Bored by the indecisive civil war in Libya, impasse in Yemen and the impossibility of rapid change in Syria, the media has moved on to report on the death of Osama bin Laden and the limitless duplicity of Pakistan’s rulers.
Fear is a motivator, but it destroys more than it can ever creat
They are leaving behind the reality that the “Arab Spring” uprisings it hailed three months ago is over. There is going to be no summer of freedom, but a long winter or reaction that will dash fantasies that entrenched regimes would fall like dominos.
It is not the kind of headline readers in Europe and North America want, but the story across the region is that governments are tightening their grip on power, not loosening it. Demonstrations of any kind are now impossible in most of the Middle East. The public realm is being quickly closed to those with discordant views.
This is the first unpalatable fact. The second one is that most of the people of the Middle East, if their opinion was sought, would probably say they welcome such measures. The sight of chaos in Egypt, bloodshed in Yemen, civil conflict in Libya and massive state violence in Syria has converted many initially enthusiastic about developments in Tunisia and Egypt into sceptics. If political change involves violence and disorder, then the majority will probably opt for the status quo and who could blame them?
This sentiment is certainly shared by foreign workers in the Middle East, numbering more than 10 million people in the GCC alone. Many come from countries without functioning democratic systems and they came in the knowledge that they cannot vote in their host countries and never will.
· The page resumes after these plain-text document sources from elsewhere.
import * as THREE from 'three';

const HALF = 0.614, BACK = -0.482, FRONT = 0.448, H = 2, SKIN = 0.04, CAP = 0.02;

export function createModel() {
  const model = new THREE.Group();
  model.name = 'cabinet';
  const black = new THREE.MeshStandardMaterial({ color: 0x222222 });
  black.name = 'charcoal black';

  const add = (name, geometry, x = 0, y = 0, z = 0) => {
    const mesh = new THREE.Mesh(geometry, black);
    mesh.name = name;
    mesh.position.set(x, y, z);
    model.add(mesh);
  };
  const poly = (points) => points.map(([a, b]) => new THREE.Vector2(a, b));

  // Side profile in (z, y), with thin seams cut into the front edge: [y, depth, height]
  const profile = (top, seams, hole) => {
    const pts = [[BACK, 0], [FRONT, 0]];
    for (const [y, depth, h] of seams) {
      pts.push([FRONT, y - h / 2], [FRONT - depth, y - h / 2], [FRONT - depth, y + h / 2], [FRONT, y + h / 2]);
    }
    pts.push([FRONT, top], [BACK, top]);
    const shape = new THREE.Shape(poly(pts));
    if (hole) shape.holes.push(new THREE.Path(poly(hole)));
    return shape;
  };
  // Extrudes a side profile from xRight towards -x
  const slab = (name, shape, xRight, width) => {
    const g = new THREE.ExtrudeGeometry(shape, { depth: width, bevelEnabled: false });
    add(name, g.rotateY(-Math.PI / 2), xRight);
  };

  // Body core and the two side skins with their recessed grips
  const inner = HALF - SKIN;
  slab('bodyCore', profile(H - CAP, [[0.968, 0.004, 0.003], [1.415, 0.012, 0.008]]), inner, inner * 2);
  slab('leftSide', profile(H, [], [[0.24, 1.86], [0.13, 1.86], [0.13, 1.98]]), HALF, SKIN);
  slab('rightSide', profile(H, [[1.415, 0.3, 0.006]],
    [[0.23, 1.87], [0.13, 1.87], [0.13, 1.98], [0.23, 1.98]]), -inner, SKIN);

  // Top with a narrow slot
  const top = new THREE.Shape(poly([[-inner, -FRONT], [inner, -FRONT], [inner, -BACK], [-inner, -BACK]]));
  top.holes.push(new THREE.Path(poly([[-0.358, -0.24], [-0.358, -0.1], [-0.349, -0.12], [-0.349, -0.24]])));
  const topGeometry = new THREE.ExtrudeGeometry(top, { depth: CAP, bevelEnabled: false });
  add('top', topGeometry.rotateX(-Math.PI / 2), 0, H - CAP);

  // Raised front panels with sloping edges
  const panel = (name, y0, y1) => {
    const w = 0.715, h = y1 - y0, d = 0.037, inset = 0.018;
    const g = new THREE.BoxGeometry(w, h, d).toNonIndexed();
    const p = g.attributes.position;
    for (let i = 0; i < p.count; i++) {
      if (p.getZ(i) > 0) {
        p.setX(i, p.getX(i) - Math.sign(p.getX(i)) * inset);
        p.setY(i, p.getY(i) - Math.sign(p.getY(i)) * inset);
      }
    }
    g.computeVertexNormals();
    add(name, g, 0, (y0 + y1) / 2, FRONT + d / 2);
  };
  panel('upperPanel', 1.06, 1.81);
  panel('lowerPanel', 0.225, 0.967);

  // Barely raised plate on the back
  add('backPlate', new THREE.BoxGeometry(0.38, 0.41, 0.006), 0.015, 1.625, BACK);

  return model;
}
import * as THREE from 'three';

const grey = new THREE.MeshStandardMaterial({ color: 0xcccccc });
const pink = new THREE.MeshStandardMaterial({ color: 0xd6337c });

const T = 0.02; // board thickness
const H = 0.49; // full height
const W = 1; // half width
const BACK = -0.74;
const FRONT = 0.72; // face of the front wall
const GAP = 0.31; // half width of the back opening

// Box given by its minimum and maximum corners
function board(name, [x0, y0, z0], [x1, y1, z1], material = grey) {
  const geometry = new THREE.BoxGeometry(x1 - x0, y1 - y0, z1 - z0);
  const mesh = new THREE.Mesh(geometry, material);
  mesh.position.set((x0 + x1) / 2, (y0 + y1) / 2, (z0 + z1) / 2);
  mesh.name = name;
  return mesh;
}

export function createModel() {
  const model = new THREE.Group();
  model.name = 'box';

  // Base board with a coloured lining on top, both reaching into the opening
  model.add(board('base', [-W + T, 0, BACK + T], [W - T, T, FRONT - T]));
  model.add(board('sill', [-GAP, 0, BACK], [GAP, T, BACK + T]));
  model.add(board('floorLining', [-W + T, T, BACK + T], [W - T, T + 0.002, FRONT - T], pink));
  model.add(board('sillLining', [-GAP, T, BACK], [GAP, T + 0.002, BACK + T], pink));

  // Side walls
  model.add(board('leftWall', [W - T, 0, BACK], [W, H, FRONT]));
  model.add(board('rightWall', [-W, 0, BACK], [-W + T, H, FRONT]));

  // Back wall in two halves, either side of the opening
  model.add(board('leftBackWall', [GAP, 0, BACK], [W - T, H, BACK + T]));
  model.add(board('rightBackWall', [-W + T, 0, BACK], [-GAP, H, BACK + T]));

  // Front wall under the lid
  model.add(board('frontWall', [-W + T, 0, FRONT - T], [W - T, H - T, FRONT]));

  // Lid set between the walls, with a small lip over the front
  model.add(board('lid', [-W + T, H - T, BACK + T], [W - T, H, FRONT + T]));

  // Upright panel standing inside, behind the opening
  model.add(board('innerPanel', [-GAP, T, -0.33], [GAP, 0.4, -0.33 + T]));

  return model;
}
It is a small price for jobs that pay far more than any available in their homelands.
Those that have been quietly encouraging Middle East governments to make baby steps towards permitting greater personal freedom now have to deal with the most tangible consequence of the Arab uprisings: the reversal of much of the progress made in the past decade. Even the apparent advances since the start of 2011 may prove to be illusory.
It will be amazing if the government that will emerge from elections due in Tunisia in the coming months is not dominated by people who were part of the previous regime. It will take a cultural change of historic proportions for the army not to seek to influence in a traditional Egyptian way the parliamentary and presidential elections due this autumn.
The third unpalatable development is the likelihood of a crackdown on those using the internet and mobile phones to promote political discord. Governments with billions of dollars to spend on defence equipment and large armed forces can quickly divert resources to contain the threat posed by digital communications.
History has a sombre lesson. The Soviet Union between the revolution of 1917 and its collapse in 1991 probably killed up to 30 million of its people for political dissent. That’s an average of fewer than 500,000 people a year for the whole period. About the same number were imprisoned to lift the annual average of those punished to 1 million. This figure, horribly huge though it is, needs to be set against the fact that the Soviet population throughout the period was nearly always greater than 100 million. So the Soviet regime only needed to kill or imprison 1 per cent of the population in any single year to ensure the compliance of the other 99 per cent.
It was not death and the dungeon that ensured an entire society did what it was told for almost three generations. It was the fear of death and the dungeon.
There is no way someone using electronic communications can be certain they are not being monitored. It will consequently only take the arrest of a handful caught using the internet in a manner governments dislike for fear to be injected into the mind of anyone using a laptop or a Twitter feed.
It is not hope and dreams, but fear of change and reaction that are now driving the politics of the Middle East. Fear is a motivator, but it destroys more than it can ever create and is the region’s principal enemy this summer.